Master of growing La France pears, cherries, and grapes
”Kuroda Kajuen”

From ”Midagunasu” to the queen of fruits

It also took more effort to grow in comparison to native varieties which added to the farmer’s discontent. However, as the mainstream of fruit consumption changed from canned to fresh fruit, their deliciousness came to be known,

Dairy farming enriched the soil

Yamagata Prefecture has the highest production of the La France pear in Japan. In fact, 80% of La France is produced in Yamagata Prefecture. We visited Kuroda Kajuen, known as one of the producers of the best La France pears, and the winner of the highest award in the “La France Tasting Contest” held by JA Yamagata (Japan Agricultural Cooperative, Yamagata). We interviewed Minoru Kuroda and his son Jun. They started their orchard in Minoru-san’s generation, before which his parents ran a dairy farm. The current orchard was built on the dairy farm grounds.
“The soil is very fertile because cows used to live here.” explained Kuroda. He still emphasizes soil making and periodically inspects the soil. Eighty percent of the fertilizer is organic, and no herbicide is used, so diverse microbes live in the soil. La France is a difficult fruit to grow, and its harvest tends to depend largely on the climate. That is the reason that fewer farmers in native France and Europe grow this brand nowadays. Also, it’s slow growth speed from blossoming to fruiting make it susceptible to typhoon damage. So it takes extra care to grow them. Kuroda Kajuen adopts a rare cultivation method called flat-shelf bagless cultivation.

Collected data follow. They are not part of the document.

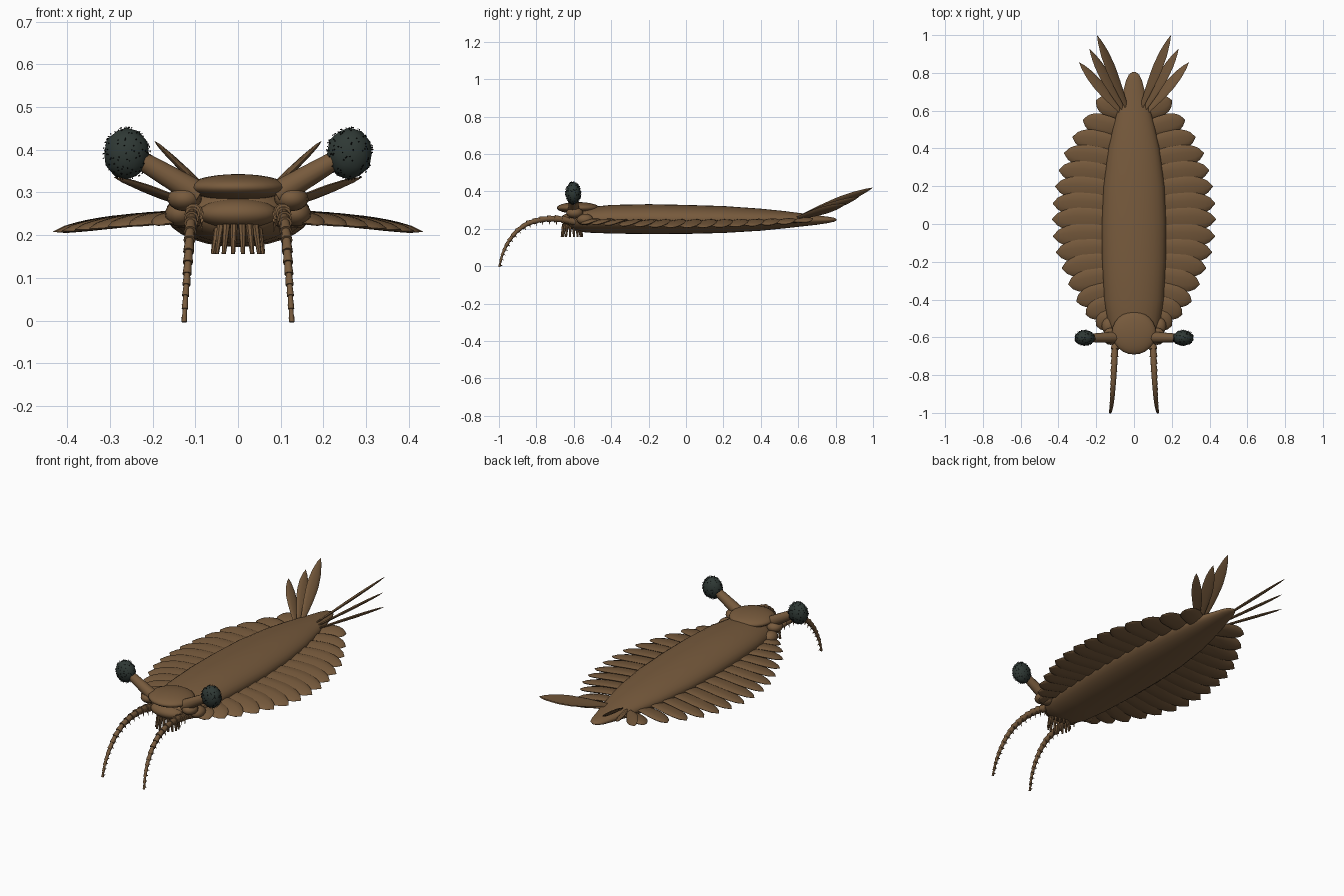
import bpy, bmesh, math, random
from mathutils import Vector, Matrix

if "Cube" in bpy.data.objects:
    bpy.data.objects.remove(bpy.data.objects["Cube"])

random.seed(4)


def material(name, rgb):
    m = bpy.data.materials.new(name)
    m.diffuse_color = (*rgb, 1)
    m.use_nodes = True
    m.node_tree.nodes["Principled BSDF"].inputs["Base Color"].default_value = m.diffuse_color
    return m


BROWN = material("shell brown", (0.185, 0.103, 0.046))
DARK = material("eye dark green", (0.028, 0.040, 0.035))
BLACK = material("speckle black", (0.004, 0.004, 0.004))


def finish(name, bm, mat, angle=50):
    bmesh.ops.recalc_face_normals(bm, faces=bm.faces)
    me = bpy.data.meshes.new(name)
    bm.to_mesh(me)
    bm.free()
    ob = bpy.data.objects.new(name, me)
    bpy.context.collection.objects.link(ob)
    me.materials.append(mat)
    bpy.ops.object.select_all(action='DESELECT')
    ob.select_set(True)
    bpy.context.view_layer.objects.active = ob
    bpy.ops.object.shade_smooth_by_angle(angle=math.radians(angle))
    return ob


def loft(bm, rings):
    vs = [[bm.verts.new(p) for p in r] for r in rings]
    n = len(vs[0])
    for a, b in zip(vs, vs[1:]):
        for i in range(n):
            j = (i + 1) % n
            bm.faces.new((a[i], a[j], b[j], b[i]))
    bm.faces.new(vs[0])
    bm.faces.new(vs[-1][::-1])


def interp(table, t):
    for (a, u), (b, v) in zip(table, table[1:]):
        if t <= b:
            return u + (v - u) * (t - a) / (b - a)
    return table[-1][1]


def ellipse(c, u, v, n):
    return [c + u * math.cos(2 * math.pi * i / n) + v * math.sin(2 * math.pi * i / n)
            for i in range(n)]


def ellipsoid(bm, c, r, seg=24, rings=14):
    bmesh.ops.create_uvsphere(bm, u_segments=seg, v_segments=rings, radius=1,
                              matrix=Matrix.Translation(c) @ Matrix.Diagonal((*r, 1)))


def cone(bm, a, b, ra, rb, n=8):
    a, b = Vector(a), Vector(b)
    q = (b - a).to_track_quat('Z', 'Y')
    u, v = q @ Vector((1, 0, 0)), q @ Vector((0, 1, 0))
    loft(bm, [ellipse(a, u * ra, v * ra, n), ellipse(b, u * rb, v * rb, n)])


def blade(bm, root, tip, wide, half, thick, profile, droop=0.0, steps=12):
    """Leaf-shaped lens from root to tip, half as wide as `half` along `wide`."""
    root, tip = Vector(root), Vector(tip)
    d = tip - root
    w = Vector(wide)
    w = (w - d * (w.dot(d) / d.dot(d))).normalized()
    nrm = d.cross(w).normalized()
    rings = []
    for i in range(steps + 1):
        t = i / steps
        k = interp(profile, t)
        c = root + d * t + Vector((0, 0, droop * 4 * t * (1 - t)))
        rings.append(ellipse(c, w * half * k, nrm * thick * (0.25 + 0.75 * k) * min(1, k * 3), 10))
    loft(bm, rings)


# trunk: (y, half width, bottom z, top z)
TRUNK = [(-0.64, 0.03, 0.23, 0.27), (-0.625, 0.08, 0.205, 0.29), (-0.59, 0.115, 0.19, 0.305),
         (-0.53, 0.138, 0.18, 0.315), (-0.4, 0.157, 0.175, 0.328), (-0.2, 0.168, 0.172, 0.332),
         (0, 0.17, 0.173, 0.328), (0.2, 0.161, 0.178, 0.322), (0.4, 0.135, 0.19, 0.308),
         (0.52, 0.108, 0.202, 0.296), (0.62, 0.082, 0.213, 0.283), (0.7, 0.058, 0.222, 0.273),
         (0.76, 0.042, 0.231, 0.265), (0.79, 0.028, 0.238, 0.26), (0.805, 0.008, 0.245, 0.253)]
bm = bmesh.new()
loft(bm, [ellipse(Vector((0, y, (lo + hi) / 2)), Vector((w, 0, 0)),
                  Vector((0, 0, (hi - lo) / 2)), 28) for y, w, lo, hi in TRUNK])
finish("trunk", bm, BROWN, 70)

# head plate, cheeks and snout
bm = bmesh.new()
ellipsoid(bm, (0, -0.577, 0.312), (0.117, 0.114, 0.031))
finish("head_plate", bm, BROWN, 70)
bm = bmesh.new()
ellipsoid(bm, (0, -0.61, 0.25), (0.095, 0.06, 0.036))
finish("snout", bm, BROWN, 70)
bm = bmesh.new()
for s in (-1, 1):
    ellipsoid(bm, (s * 0.125, -0.595, 0.285), (0.04, 0.045, 0.029), 16, 10)
    ellipsoid(bm, (s * 0.135, -0.54, 0.25), (0.036, 0.045, 0.03), 16, 10)
finish("cheeks", bm, BROWN, 70)

# eye stalks, eyes and eye speckles
bm = bmesh.new()
for s in (-1, 1):
    cone(bm, (s * 0.09, -0.6, 0.295), (s * 0.235, -0.603, 0.38), 0.031, 0.022, 14)
finish("eye_stalks", bm, BROWN)
bm = bmesh.new()
spots = bmesh.new()
EYE = Vector((0.055, 0.042, 0.061))
for s in (-1, 1):
    c = Vector((s * 0.261, -0.603, 0.391))
    bmesh.ops.create_icosphere(bm, subdivisions=2, radius=1,
                               matrix=Matrix.Translation(c) @ Matrix.Diagonal((*EYE, 1)))
    for _ in range(170):
        p = Vector([random.gauss(0, 1) for _ in range(3)]).normalized()
        p = c + Vector([a * b for a, b in zip(p, EYE)]) * 1.01
        bmesh.ops.create_icosphere(spots, subdivisions=1, radius=0.0018,
                                   matrix=Matrix.Translation(p))
finish("eyes", bm, DARK, 60)
finish("eye_speckles", spots, BLACK, 60)

# swimming flaps: (tip y, tip x, root y, tip z)
FLAPS = [(0.655, 0.20, 0.585, 0.238), (0.55, 0.27, 0.50, 0.228), (0.46, 0.325, 0.415, 0.222),
         (0.375, 0.37, 0.335, 0.217), (0.285, 0.398, 0.255, 0.213), (0.2, 0.417, 0.175, 0.21),
         (0.11, 0.43, 0.095, 0.208), (0.025, 0.433, 0.02, 0.208), (-0.065, 0.428, -0.06, 0.208),
         (-0.15, 0.412, -0.135, 0.21), (-0.235, 0.382, -0.205, 0.213), (-0.32, 0.348, -0.275, 0.216),
         (-0.41, 0.305, -0.345, 0.22), (-0.48, 0.255, -0.41, 0.223), (-0.54, 0.2, -0.48, 0.225)]
LEAF = [(0, 0.7), (0.3, 0.95), (0.6, 1), (0.78, 0.85), (0.9, 0.58), (0.97, 0.28), (1, 0.04)]
for s, side in ((1, "right"), (-1, "left")):
    bm = bmesh.new()
    for ty, tx, ry, tz in FLAPS:
        rx = 0.6 * interp([(a, w) for a, w, _, _ in TRUNK], ry)
        blade(bm, (s * rx, ry, 0.238), (s * tx, ty, tz), (0, 1, 0.17),
              0.045 + 0.06 * min(1, tx - rx), 0.011, LEAF, 0.010)
    finish(side + "_flaps", bm, BROWN, 60)

# upswept tail fins
FIN = [(0, 0.35), (0.3, 0.8), (0.55, 1), (0.75, 0.8), (0.9, 0.45), (1, 0.03)]
bm = bmesh.new()
for s in (-1, 1):
    for root, tip in (((0.04, 0.62, 0.27), (0.195, 0.998, 0.42)),
                      ((0.055, 0.605, 0.262), (0.235, 0.925, 0.372)),
                      ((0.065, 0.59, 0.255), (0.29, 0.855, 0.335))):
        blade(bm, (s * root[0], *root[1:]), (s * tip[0], *tip[1:]),
              (s * 0.7, -0.6, 0.55), 0.033, 0.008, FIN)
finish("tail_fins", bm, BROWN, 60)

# segmented grasping arms with short spines underneath: (y, z) path
PATH = [(-0.59, 0.235), (-0.65, 0.25), (-0.72, 0.256), (-0.79, 0.248), (-0.85, 0.228),
        (-0.90, 0.193), (-0.94, 0.147), (-0.967, 0.1), (-0.985, 0.055), (-0.997, 0.0)]
for s, side in ((1, "right"), (-1, "left")):
    bm = bmesh.new()
    n = 16
    pts = []
    for i in range(n + 1):
        f = i / n * (len(PATH) - 1)
        k = min(int(f), len(PATH) - 2)
        a, b = Vector(PATH[k]), Vector(PATH[k + 1])
        q = a.lerp(b, f - k)
        pts.append(Vector((s * (0.098 + 0.028 * i / n), q.x, q.y)))
    for i, (a, b) in enumerate(zip(pts, pts[1:])):
        r = 0.021 - 0.016 * i / n
        cone(bm, a, b + (b - a) * 0.12, r * 0.78, r * 1.08, 10)
        under = Vector((0, -(b - a).z, (b - a).y)).normalized()
        m = b - (b - a) * 0.2
        for e in (-0.5, 0.5):
            cone(bm, m + Vector((e * r, 0, 0)),
                 m + under * (r + 0.014 - 0.006 * i / n) + Vector((e * r * 1.5, 0, 0)),
                 0.0045, 0.001, 5)
    finish(side + "_grasping_arm", bm, BROWN, 40)

# ring of mouth spikes
bm = bmesh.new()
for i in range(16):
    a = 2 * math.pi * (i + 0.5) / 16
    c, d = math.cos(a), math.sin(a)
    cone(bm, (0.048 * c, -0.61 + 0.045 * d, 0.225), (0.06 * c, -0.61 + 0.056 * d, 0.156),
         0.009, 0.005, 7)
finish("mouth_spikes", bm, BROWN, 40)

Born in Yamagata, Benishuho

In addition to La France, grapes and cherries are also grown at Kuroda Kajuen.
When we visited, it was the cherry season. Benishuho cherries were awaiting harvest on the trees. Satonishiki is probably the most famous variety, but Benishuho provides a more stable harvest, he explained. And there is a difference in taste. Benishuho’s sugar content is definitely higher. Satonishiki is more tart, so one can eat more Satonishiki at one time. “It’s like the difference between Kosui and Hosui pears. Depending on the breed, the harvest season and taste are different, and you can enjoy the characteristics of each breed. He also spoke on how freshness affects the taste of cherries.
“Nowadays thanks to overnight courier services, you can eat what was harvested the very next day. The taste is very different. Freshness matters so much. Here, this was picked this morning. It’s crispy and really good.” He said as he handed a cherry to Nakata.
We took a bite of that crispy cherry and were impressed with the taste of Benishuho. At Kuroda Kajuen, cherries are grown by a special method called “Kakine Shitate”. All trees are pruned to the same shape, so the sunlight reaches the very bottom branch uniformly. That’s the secret to growing large red Benishuho cherries with consistent taste.


Kuroda Kajuen
559 Minazawa, Kaminoyama, Yamagata Prefecture